▸ What you need to do: Each line from the one that includes "bmesh.ops.recalc_face_normals(bm, faces=bm.faces[:])" to the last line of the data below should be set down exactly; no other lines are wanted.

☆ ☆ ☆

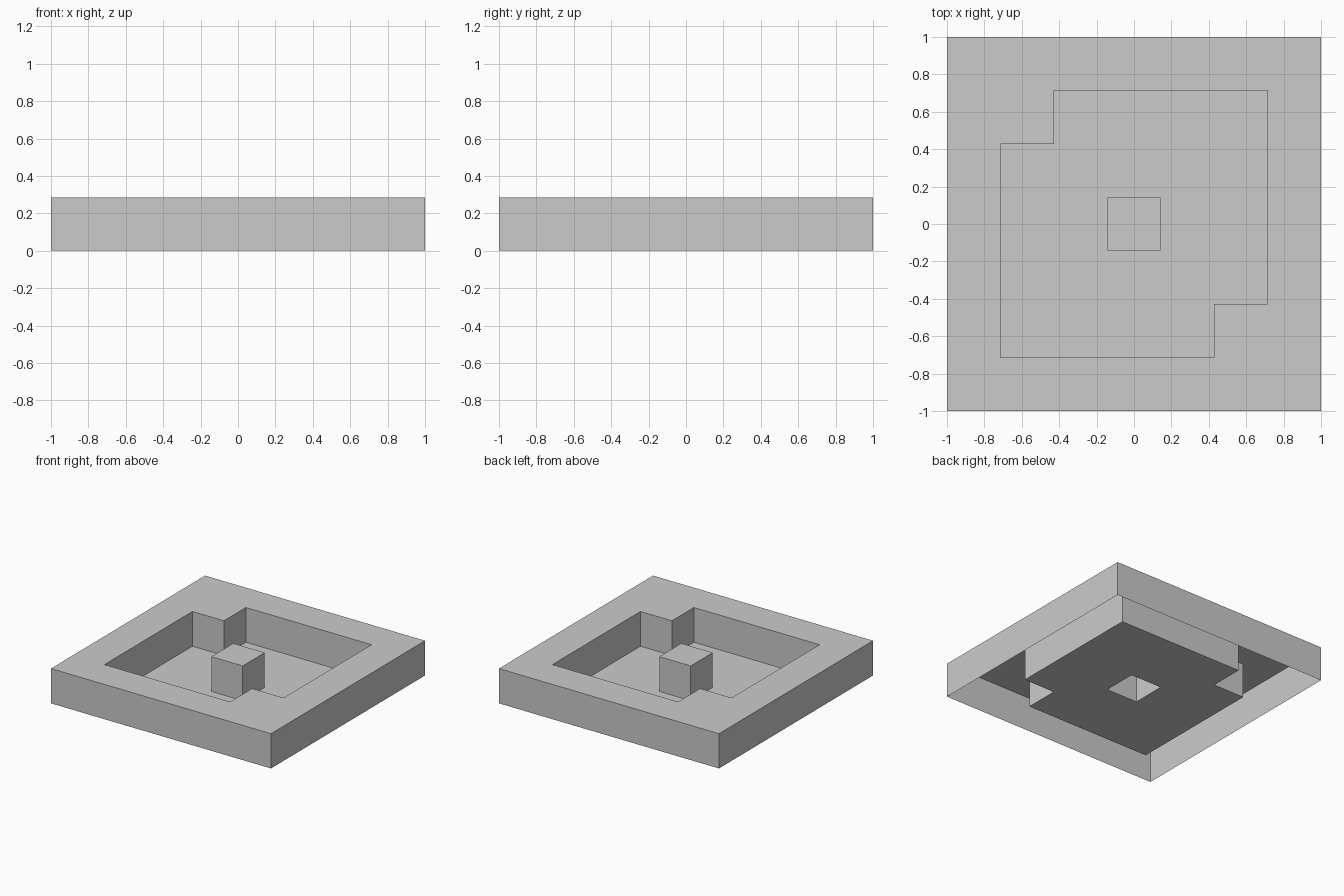
import bpy
import bmesh

if "Cube" in bpy.data.objects:
    bpy.data.objects.remove(bpy.data.objects["Cube"])

N = 7               # plan is a 7 x 7 grid of square cells
CELL = 2 / N        # cell width, also the wall height

# Flat sheet of cells on the ground
bm = bmesh.new()
bmesh.ops.create_grid(bm, x_segments=N, y_segments=N, size=1.0)


def is_raised(face):
    c = face.calc_center_median()
    i, j = round(c.x / CELL), round(c.y / CELL)
    rim = max(abs(i), abs(j)) == 3
    corner_notch = (i, j) in {(-2, 2), (2, -2)}
    centre_block = (i, j) == (0, 0)
    return rim or corner_notch or centre_block


# Raise the rim, two corner notches and centre block
raised = [f for f in bm.faces if is_raised(f)]
result = bmesh.ops.extrude_face_region(bm, geom=raised, use_keep_orig=True)
top_verts = [g for g in result["geom"] if isinstance(g, bmesh.types.BMVert)]
bmesh.ops.translate(bm, verts=top_verts, vec=(0, 0, CELL))

# Leave the raised parts open underneath
bmesh.ops.delete(bm, geom=[f for f in raised if f.is_valid], context="FACES")

# Merge coplanar cells into clean flat faces
bmesh.ops.dissolve_limit(bm, angle_limit=0.01, verts=bm.verts[:], edges=bm.edges[:])

# Consistent facing, with the tops pointing up
bmesh.ops.recalc_face_normals(bm, faces=bm.faces[:])
if sum(f.normal.z * f.calc_area() for f in bm.faces) < 0:
    bmesh.ops.reverse_faces(bm, faces=bm.faces[:])

mesh = bpy.data.meshes.new("recessed_tray")
bm.to_mesh(mesh)
bm.free()
tray = bpy.data.objects.new("recessed_tray", mesh)
bpy.context.collection.objects.link(tray)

☆ ☆ ☆

▸ Task solution:
bmesh.ops.recalc_face_normals(bm, faces=bm.faces[:])
if sum(f.normal.z * f.calc_area() for f in bm.faces) < 0:
    bmesh.ops.reverse_faces(bm, faces=bm.faces[:])

mesh = bpy.data.meshes.new("recessed_tray")
bm.to_mesh(mesh)
bm.free()
tray = bpy.data.objects.new("recessed_tray", mesh)
bpy.context.collection.objects.link(tray)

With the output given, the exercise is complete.